Bartoe was a highly qualified engineer, having earned his B.S. in mechanical engineering in 1949 and his M.S. in 1954 while working as chief design engineer with the Upper Air Research Laboratory. In 1956 he joined the Ball Brothers Research Corporation where he did design work on the sounding rockets that carried scientific apparatus aloft before the days of orbital flight. Among his notable designs was the Orbiting Solar Observatory, the first spacecraft to use a principle called spin-despin for stability and control.
In 1973 Barote resigned to start a subsidiary called the Ball-Bartoe Aircraft Corporation. One day he remarked to the two mechanics that worked with him that if he could combine the characteristics of the Rose Parakeet and the Bücker Jungmeister, he would have an aircraft with outstanding qualities. The mechanics replied that if he designed it, they would build it on weekends.
Bartoe set out to design his dream aerobatic aircraft. His first criteria were non-negotiable; it was to be an open cockpit biplane with tail wheel. Stressed to 9G+ and 6G-, he incorporated the responsive controls and structural strength of the Jungmann and the low-speed handling characteristics of the Parakeet, along with the good fuel economy of the Parakeet. The inspiration for the wing came from a 1930 Naval Aircraft Factory N3N wing that he found with its covering removed in a scrapyard. Bartoe set about refining the wing, minimising weight and therefore minimising wing loading.
The wings that were staggered were swept for centre-of-gravity and lateral stability to improve performance in snap rolls. Neither the upper or lower wings have any dihedral, while ailerons were fitted to all four wings. Originally designed as a "plans-build", Bartoe realised that the design would probably be beyond the skills of most homebuilders and therefore marketed wing kits along with Skyote plans through Skyote Aeromarine Ltd.

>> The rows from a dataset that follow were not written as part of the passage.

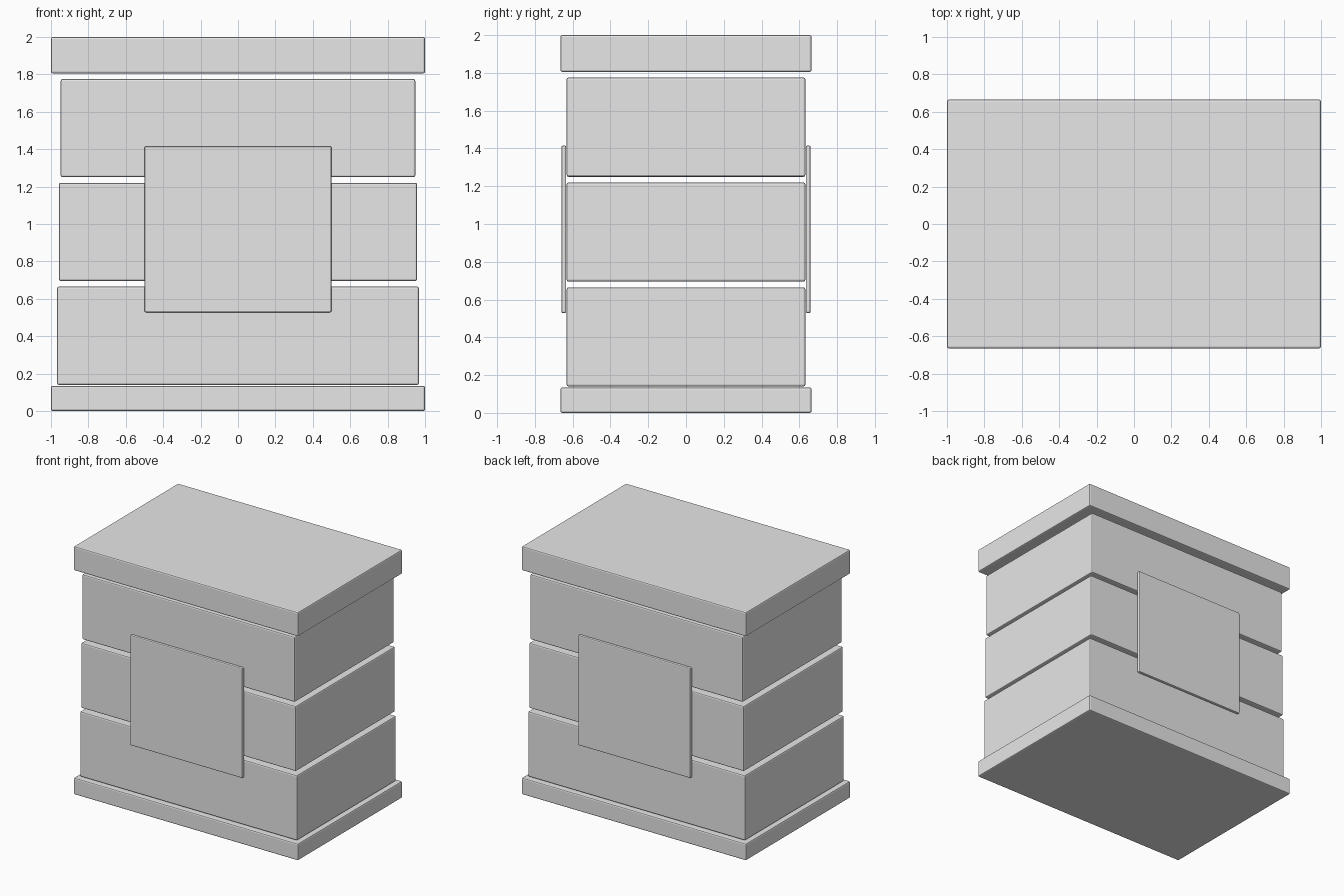
import bpy
import bmesh

cube = bpy.data.objects.get("Cube")
if cube:
    bpy.data.objects.remove(cube, do_unlink=True)

# Single light grey finish
COLOUR = (0.8, 0.8, 0.8, 1.0)
grey = bpy.data.materials.new("light_grey")
grey.use_nodes = True
grey.diffuse_color = COLOUR
for node in grey.node_tree.nodes:
    if node.type == 'BSDF_PRINCIPLED':
        node.inputs["Base Color"].default_value = COLOUR


def block(name, half_x, y_range, z_range, bevel=0.01):
    """Box with softly rounded edges, centred on x = 0."""
    (y0, y1), (z0, z1) = y_range, z_range
    mesh = bpy.data.meshes.new(name)
    bm = bmesh.new()
    bmesh.ops.create_cube(bm, size=1.0)
    bmesh.ops.scale(bm, vec=(2 * half_x, y1 - y0, z1 - z0), verts=bm.verts)
    bm.to_mesh(mesh)
    bm.free()
    mesh.materials.append(grey)
    obj = bpy.data.objects.new(name, mesh)
    obj.location = (0, (y0 + y1) / 2, (z0 + z1) / 2)
    bpy.context.collection.objects.link(obj)
    mod = obj.modifiers.new("rounded_edges", 'BEVEL')
    mod.width = bevel
    mod.segments = 2
    return obj


# Base plinth and top slab
slab_y = (-0.665, 0.665)
block("base", 1.0, slab_y, (0.0, 0.135))
block("top_slab", 1.0, slab_y, (1.805, 2.0))

# Three stacked body tiers, slightly narrower towards the top, with open gaps
for i, tier in enumerate(("lower", "middle", "upper")):
    z = 0.14 + i * 0.555
    block(tier + "_tier", 0.968 - 0.01 * i, (-0.632, 0.632), (z, z + 0.525))

# Square panels on the front and the back
for name, y_range in (("front_panel", (-0.66, -0.634)), ("back_panel", (0.634, 0.66))):
    block(name, 0.5, y_range, (0.528, 1.415), 0.008)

By April 1974, Bartoe and mechanic Brad Davenport had completed six Skyote frames, two of which were intended for certification and one for testing and marketing. Work on the aircraft intended for marketing started in March 1975 and on 23 April 1976 it took to the sky. Bartoe applied for certification on 17 February 1977. It was not until July 1981 that the first of the two aircraft intended for the certification program flew.
Skyote plans were on sale until 1986 when sales were suspended and Bartoe only sold wing and rib kits to existing plan owners. By then 54 sets of plans were sold and 10 examples were flying. In October 2004 plans were again available for purchase.

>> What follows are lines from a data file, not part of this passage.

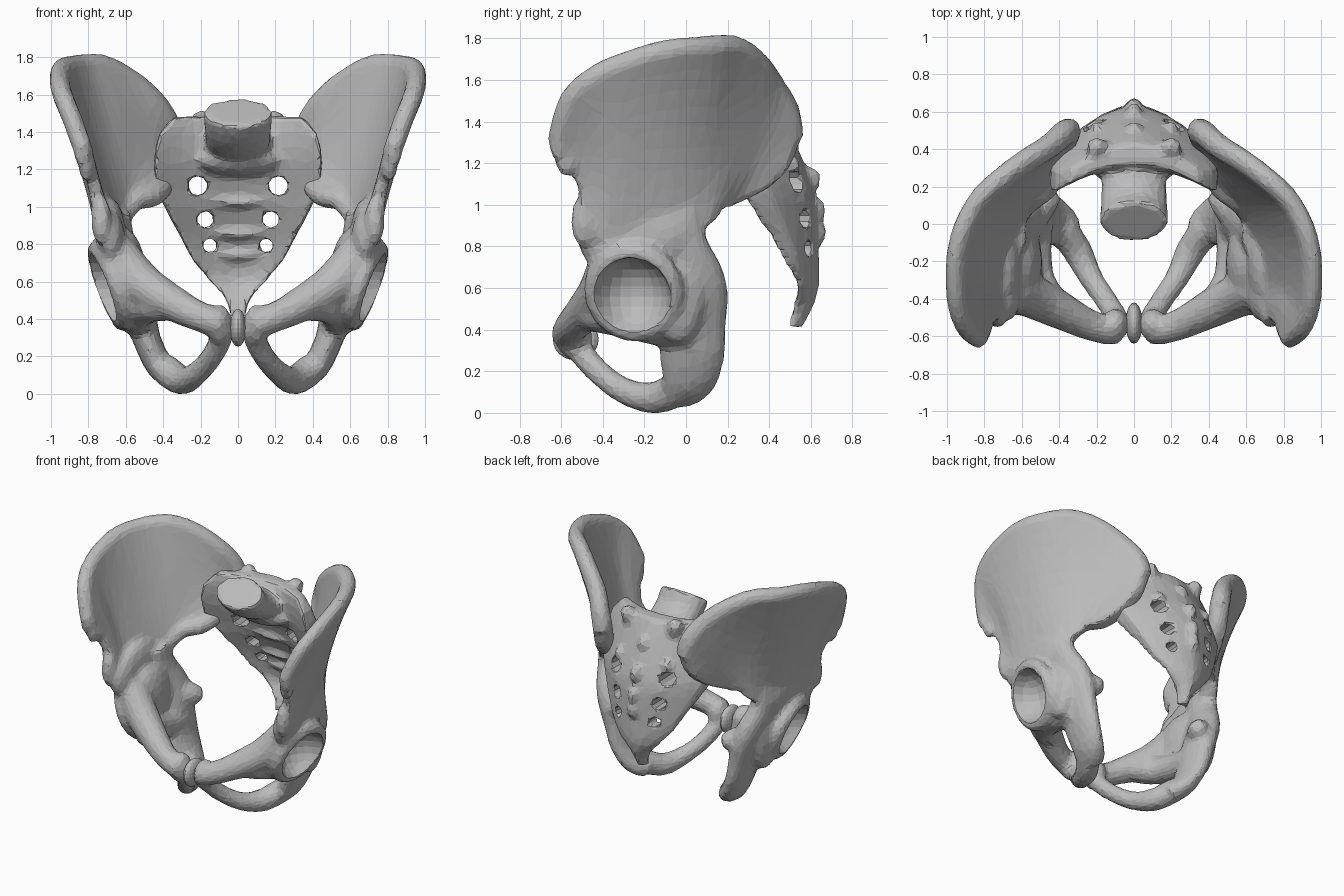
import bpy, bmesh, math
from mathutils import Vector, Matrix

if "Cube" in bpy.data.objects:
    bpy.data.objects.remove(bpy.data.objects["Cube"], do_unlink=True)

bone = bpy.data.materials.new("bone_grey")
bone.use_nodes = True
bone.diffuse_color = (0.5, 0.5, 0.5, 1)
bone.node_tree.nodes["Principled BSDF"].inputs["Base Color"].default_value = (0.5, 0.5, 0.5, 1)


def smooth_path(points, steps=3):
    """Catmull-Rom curve through points of any dimension."""
    p = [Vector(q) for q in points]
    out = []
    for i in range(len(p) - 1):
        a, b, c, d = p[max(i - 1, 0)], p[i], p[i + 1], p[min(i + 2, len(p) - 1)]
        for k in range(steps):
            t = k / steps
            out.append((b * 2 + (c - a) * t + (a * 2 - b * 5 + c * 4 - d) * t * t
                        + (b * 3 - a - c * 3 + d) * t ** 3) * 0.5)
    return out + [p[-1]]


def loft(bm, rings):
    """Closed skin over a row of rings."""
    rows = [[bm.verts.new(p) for p in ring] for ring in rings]
    n = len(rows[0])
    for r, s in zip(rows, rows[1:]):
        for j in range(n):
            bm.faces.new((r[j], r[(j + 1) % n], s[(j + 1) % n], s[j]))
    bm.faces.new(rows[0])
    bm.faces.new(rows[-1])


def tube(bm, points, ref=(0, 0, 1), sides=14):
    """Limb through points of x, y, z, radius and optional second radius."""
    path = smooth_path([q if len(q) == 5 else (*q, q[3]) for q in points])
    ref = Vector(ref)
    rings = []
    for i, q in enumerate(path):
        tangent = (path[min(i + 1, len(path) - 1)] - path[max(i - 1, 0)]).to_3d().normalized()
        u = tangent.cross(ref).normalized()
        v = tangent.cross(u)
        angles = [math.tau * k / sides for k in range(sides)]
        rings.append([q.to_3d() + u * q[3] * math.cos(a) + v * q[4] * math.sin(a) for a in angles])
    loft(bm, rings)


def blob(bm, centre, radii):
    m = Matrix.Translation(centre) @ Matrix.Diagonal((*radii, 1))
    bmesh.ops.create_uvsphere(bm, u_segments=20, v_segments=12, radius=1, matrix=m)


def make(name, bm):
    bmesh.ops.recalc_face_normals(bm, faces=bm.faces)
    mesh = bpy.data.meshes.new(name)
    bm.to_mesh(mesh)
    bm.free()
    obj = bpy.data.objects.new(name, mesh)
    bpy.context.collection.objects.link(obj)
    return obj


def fuse(obj, cutter, mirror=False):
    """Weld the parts into one bone, carve it, soften it and facet it."""
    remesh = obj.modifiers.new("weld", 'REMESH')
    remesh.mode = 'VOXEL'
    remesh.voxel_size = 0.02
    cutter.hide_render = True
    cut = obj.modifiers.new("carve", 'BOOLEAN')
    cut.operation = 'DIFFERENCE'
    cut.object = cutter
    soft = obj.modifiers.new("soften", 'SMOOTH')
    soft.factor = 0.5
    soft.iterations = 6
    obj.modifiers.new("facet", 'DECIMATE').ratio = 0.14
    if mirror:
        obj.modifiers.new("mirror", 'MIRROR')
    bpy.context.view_layer.update()
    graph = bpy.context.evaluated_depsgraph_get()
    mesh = bpy.data.meshes.new_from_object(obj.evaluated_get(graph))
    obj.modifiers.clear()
    obj.data = mesh
    mesh.materials.clear()
    mesh.materials.append(bone)
    bpy.data.objects.remove(cutter, do_unlink=True)
    return obj


# Iliac wing: a curved blade between the lower edge, a middle line and the crest
lower = [(.73, -.50, .92), (.71, -.44, .85), (.69, -.35, .82), (.68, -.25, .82), (.66, -.12, .82),
         (.64, -.02, .84), (.61, .07, .91), (.55, .13, 1.0), (.46, .21, 1.03), (.4, .34, 1.09), (.36, .45, 1.2)]
middle = [(.77, -.53, 1.13), (.79, -.45, 1.2), (.82, -.35, 1.24), (.81, -.21, 1.28), (.77, -.06, 1.3),
          (.7, .07, 1.3), (.62, .17, 1.3), (.54, .26, 1.3), (.47, .34, 1.3), (.41, .42, 1.29), (.37, .48, 1.29)]
crest = [(.83, -.62, 1.32), (.9, -.565, 1.51), (.947, -.44, 1.63), (.958, -.25, 1.71), (.935, -.08, 1.755),
         (.855, .1, 1.77), (.73, .23, 1.77), (.59, .335, 1.7), (.45, .42, 1.58), (.37, .49, 1.45), (.34, .5, 1.33)]
hip = bmesh.new()
columns = list(zip(smooth_path(lower), smooth_path(middle), smooth_path(crest)))
levels = [k / 10 for k in range(11)]


def blade(i, t):
    a, b, c = columns[max(0, min(i, len(columns) - 1))]
    return a * (2 * t - 1) * (t - 1) + b * 4 * t * (1 - t) + c * t * (2 * t - 1)


rings = []
for i in range(len(columns)):
    inner, outer = [], []
    for t in levels:
        along = blade(i + 1, t) - blade(i - 1, t)
        normal = along.cross(blade(i, t + .05) - blade(i, t - .05)).normalized()
        half = .035 + .08 * (t - .5) ** 2 + .025 * (i / len(columns)) ** 3
        inner.append(blade(i, t) + normal * half)
        outer.append(blade(i, t) - normal * half)
    rings.append(inner + outer[::-1])
loft(hip, rings)
tube(hip, [(*p, .048 + .017 * (k / 10) ** 2) for k, p in enumerate(crest)])
blob(hip, (.83, -.61, 1.3), (.05, .05, .08))
blob(hip, (.81, -.575, 1.23), (.045, .055, .09))
# Thick rear edge above the notch, and the lower front spur
tube(hip, [(.63, .03, .93, .05), (.55, .12, 1.04, .055), (.46, .2, 1.065, .062), (.4, .34, 1.13, .065),
           (.37, .45, 1.24, .07), (.35, .49, 1.38, .065)])
blob(hip, (.73, -.49, .93), (.055, .065, .13))
blob(hip, (.68, -.37, .84), (.075, .15, .15))

# Socket body, the bulk above and behind it, and its raised rim
blob(hip, (.61, -.21, .63), (.12, .25, .26))
blob(hip, (.68, -.2, .88), (.075, .25, .17))
blob(hip, (.63, -.04, .62), (.08, .14, .28))
facing = Vector((.92, -.16, -.34)).normalized()
rim_centre = Vector((.68, -.25, .59))
side = facing.cross((0, 0, 1)).normalized()
rise = side.cross(facing)
rim = []
for k in range(26):
    a = math.tau * k / 24
    rim.append((*(rim_centre + side * .195 * math.cos(a) + rise * .205 * math.sin(a)), .05))
tube(hip, rim, ref=facing)

# Ischium column, spine and lower branch
tube(hip, [(.65, -.06, .97, .075, .13), (.63, -.02, .8, .085, .13), (.57, .05, .62, .095, .15),
           (.52, .035, .43, .085, .16), (.485, .03, .29, .075, .16), (.42, .01, .16, .075, .135),
           (.35, -.05, .1, .075, .1)], ref=(0, 1, 0))
tube(hip, [(.54, .07, .58, .1), (.47, .13, .575, .08), (.42, .175, .57, .045)])
tube(hip, [(.39, -.02, .14, .085), (.305, -.14, .08, .08), (.235, -.28, .105, .065),
           (.155, -.4, .185, .06), (.1, -.49, .28, .062), (.08, -.55, .36, .068)])
# Upper pubic branch, its joint end and the bridge beneath the socket
tube(hip, [(.66, -.34, .76, .12), (.52, -.4, .6, .115), (.38, -.47, .51, .1),
           (.25, -.535, .44, .085), (.15, -.565, .4, .08), (.09, -.565, .38, .08)])
blob(hip, (.1, -.54, .375), (.072, .09, .11))
tube(hip, [(.36, -.46, .48, .085), (.46, -.41, .49, .1), (.52, -.29, .46, .095),
           (.54, -.14, .43, .1), (.53, .02, .41, .1)])

socket = bmesh.new()
blob(socket, rim_centre + facing * .07, (.19, .19, .19))
hip_bones = fuse(make("hip_bones", hip), make("socket_cutter", socket), mirror=True)

# Sacrum and tailbone: rows of height, half width, front and back depth
rows = [(1.49, .34, .32, .43), (1.4, .42, .3, .48), (1.25, .45, .32, .55), (1.1, .43, .38, .61),
        (1.0, .39, .42, .63), (.85, .31, .5, .635), (.72, .24, .55, .64), (.62, .16, .57, .64),
        (.54, .085, .54, .62), (.47, .05, .51, .59), (.42, .04, .51, .57)]
sacrum = bmesh.new()
across = [k / 6 for k in range(-6, 7)]
rings = []
for z, width, front, back in smooth_path(rows, 2):
    depth = back - front
    face = [(u * width, front - .31 * width * u * u, z) for u in across]
    rear = [(u * width, back - (depth * .6 + .2 * width) * abs(u) ** 1.7, z) for u in across]
    rings.append(face + rear[::-1])
loft(sacrum, rings)

# Upper vertebral body and the lip beneath it
tube(sacrum, [(0, .36, 1.32, .1, .17), (0, .2, 1.36, .11, .175), (0, .08, 1.43, .12, .18),
              (0, .01, 1.515, .135, .185)], ref=(1, 0, 0), sides=20)
blob(sacrum, (0, .32, 1.26), (.23, .14, .09))
# Cross ridges, spinous knobs and joint knobs
for z, y, w in ((1.04, .4, .14), (.87, .48, .12), (.76, .53, .1)):
    tube(sacrum, [(-w, y, z, .02), (0, y, z - .01, .025), (w, y, z, .02)])
for y, z in ((.5, 1.32), (.6, 1.13), (.625, .98), (.63, .87)):
    blob(sacrum, (0, y, z), (.04, .05, .06))
for s in (-1, 1):
    tube(sacrum, [(s * .18, .38, 1.42, .07), (s * .2, .41, 1.47, .055), (s * .22, .42, 1.51, .04)], ref=(0, 1, 0))
    for x, y, z in ((.2, .53, 1.2), (.18, .56, 1.03), (.15, .58, .87)):
        blob(sacrum, (s * x, y - .02, z), (.035, .04, .05))

# Paired nerve openings
holes = bmesh.new()
for s in (-1, 1):
    for x, z, r in ((.215, 1.12, .05), (.175, .94, .042), (.15, .8, .036)):
        m = Matrix.Translation((s * x, .5, z)) @ Matrix.Rotation(math.pi / 2, 4, 'X')
        bmesh.ops.create_cone(holes, cap_ends=True, segments=10, radius1=r, radius2=r, depth=1, matrix=m)
sacrum_bone = fuse(make("sacrum", sacrum), make("opening_cutter", holes))

# Pubic joint pad
pad = bmesh.new()
blob(pad, (0, -.53, .36), (.045, .11, .1))
joint = make("pubic_joint", pad)
joint.data.materials.append(bone)

# Rest the bones on the ground
ground = min(v.co.z for v in hip_bones.data.vertices)
for part in (hip_bones, sacrum_bone, joint):
    part.data.transform(Matrix.Translation((0, 0, -ground)))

Aviation legend Bob Hoover had this to say about the Skyote: "In the overall, I can only say that it was a rare experience to fly an airplane that exhibited such delightful flying qualities, along with an immense amount of creature comfort. The slow flight feature also provides short field performance that makes any little grass strip quite suitable. The Skyote gets off as quickly as a Super Cub (maybe quicker). This type of take-off performance is equalled by the Rose Parakeet, but not by any of the other currently popular aerobatic biplanes."

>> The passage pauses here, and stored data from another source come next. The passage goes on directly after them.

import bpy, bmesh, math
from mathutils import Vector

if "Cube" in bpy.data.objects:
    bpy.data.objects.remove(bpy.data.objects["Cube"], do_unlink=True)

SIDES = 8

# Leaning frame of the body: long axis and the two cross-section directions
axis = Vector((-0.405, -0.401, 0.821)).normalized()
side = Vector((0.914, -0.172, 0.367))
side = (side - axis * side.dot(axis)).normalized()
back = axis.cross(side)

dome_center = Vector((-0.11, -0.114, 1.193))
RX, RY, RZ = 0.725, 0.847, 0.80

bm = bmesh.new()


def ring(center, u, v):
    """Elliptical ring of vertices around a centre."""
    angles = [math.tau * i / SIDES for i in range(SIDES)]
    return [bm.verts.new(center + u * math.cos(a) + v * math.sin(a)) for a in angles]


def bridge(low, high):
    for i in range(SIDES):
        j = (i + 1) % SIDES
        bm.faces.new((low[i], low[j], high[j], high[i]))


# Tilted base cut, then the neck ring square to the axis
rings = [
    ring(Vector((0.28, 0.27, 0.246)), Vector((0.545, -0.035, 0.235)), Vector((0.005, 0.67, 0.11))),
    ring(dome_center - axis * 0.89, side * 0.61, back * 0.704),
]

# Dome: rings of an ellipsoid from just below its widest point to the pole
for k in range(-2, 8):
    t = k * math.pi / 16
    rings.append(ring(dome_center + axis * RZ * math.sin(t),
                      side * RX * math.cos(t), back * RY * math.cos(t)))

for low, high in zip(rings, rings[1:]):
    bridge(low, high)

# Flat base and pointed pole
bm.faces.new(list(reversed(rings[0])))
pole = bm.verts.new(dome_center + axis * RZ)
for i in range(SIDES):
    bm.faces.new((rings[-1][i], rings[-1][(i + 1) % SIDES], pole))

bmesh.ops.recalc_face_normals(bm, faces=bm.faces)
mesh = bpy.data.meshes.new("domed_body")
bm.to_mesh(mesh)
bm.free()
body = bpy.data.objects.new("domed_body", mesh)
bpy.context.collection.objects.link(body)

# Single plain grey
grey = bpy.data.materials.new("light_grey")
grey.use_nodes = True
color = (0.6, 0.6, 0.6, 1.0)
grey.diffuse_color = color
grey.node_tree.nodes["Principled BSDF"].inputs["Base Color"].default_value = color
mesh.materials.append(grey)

Crew: One pilot
Length: 16 ft 3 in (4.95 m)
Wingspan: 20 ft 0 in (6.10 m)
Height: 6 ft 8 in (2.03 m)
Wing area: 123 ft2 (11.4 m2)
Empty weight: 593 lb (269 kg)
Gross weight: 895 lb (406 kg)
Powerplant: 1 × Continental C90-8F, 90 hp (67 kW)
Maximum speed: 157 mph (253 km/h)
Range: 207 miles (333 km)
Service ceiling: 16,500 ft (5,030 m)
Rate of climb: 1,500 ft/min (7.6 m/s)